§ **Assignment**
Copy out, from the entries below, each line that holds the string "colour".

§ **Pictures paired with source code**

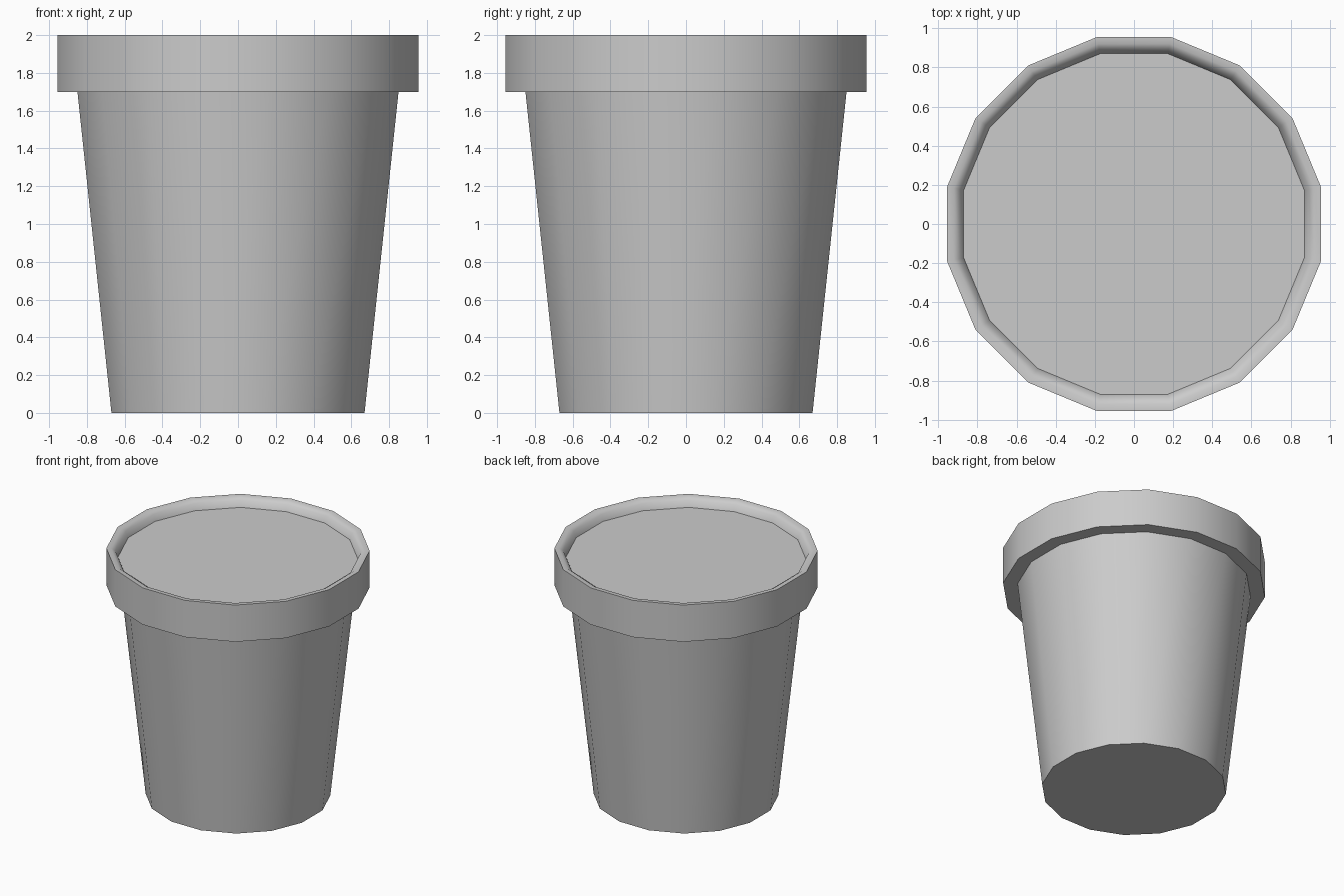
import bpy, bmesh, math

SIDES = 16
cube = bpy.data.objects.get("Cube")
if cube:
    bpy.data.objects.remove(cube, do_unlink=True)

# Plain grey
grey = bpy.data.materials.new("light_grey")
grey.use_nodes = True
colour = (0.6, 0.6, 0.6, 1)
grey.diffuse_color = colour
grey.node_tree.nodes["Principled BSDF"].inputs["Base Color"].default_value = colour


def lathe(name, profile, cap_first=False, cap_last=False):
    """Turn (flat radius, height) points, listed bottom to top, into a faceted part."""
    bm = bmesh.new()
    rings = []
    for flat, z in profile:
        r = flat / math.cos(math.pi / SIDES)
        angles = [(i + 0.5) * math.tau / SIDES for i in range(SIDES)]
        rings.append([bm.verts.new((r * math.cos(a), r * math.sin(a), z)) for a in angles])
    for low, high in zip(rings, rings[1:]):
        for i in range(SIDES):
            j = (i + 1) % SIDES
            bm.faces.new((low[i], low[j], high[j], high[i]))
    if cap_first:
        bm.faces.new(rings[0][::-1])
    if cap_last:
        bm.faces.new(rings[-1])
    mesh = bpy.data.meshes.new(name)
    bm.to_mesh(mesh)
    bm.free()
    mesh.materials.append(grey)
    obj = bpy.data.objects.new(name, mesh)
    bpy.context.collection.objects.link(obj)
    bpy.ops.object.select_all(action='DESELECT')
    obj.select_set(True)
    bpy.context.view_layer.objects.active = obj
    bpy.ops.object.shade_smooth_by_angle(angle=math.radians(60))
    return obj


# Tapered tub with a flat base
lathe("tub", [(0.67, 0), (0.85, 1.7)], cap_first=True)

# Lid: underside, outer band, rounded lip and sunken top
lathe("lid", [(0.85, 1.7), (0.955, 1.7), (0.955, 2), (0.92, 2),
              (0.89, 1.98), (0.87, 1.93)], cap_last=True)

§ **Solution**
colour = (0.6, 0.6, 0.6, 1)
grey.diffuse_color = colour
grey.node_tree.nodes["Principled BSDF"].inputs["Base Color"].default_value = colour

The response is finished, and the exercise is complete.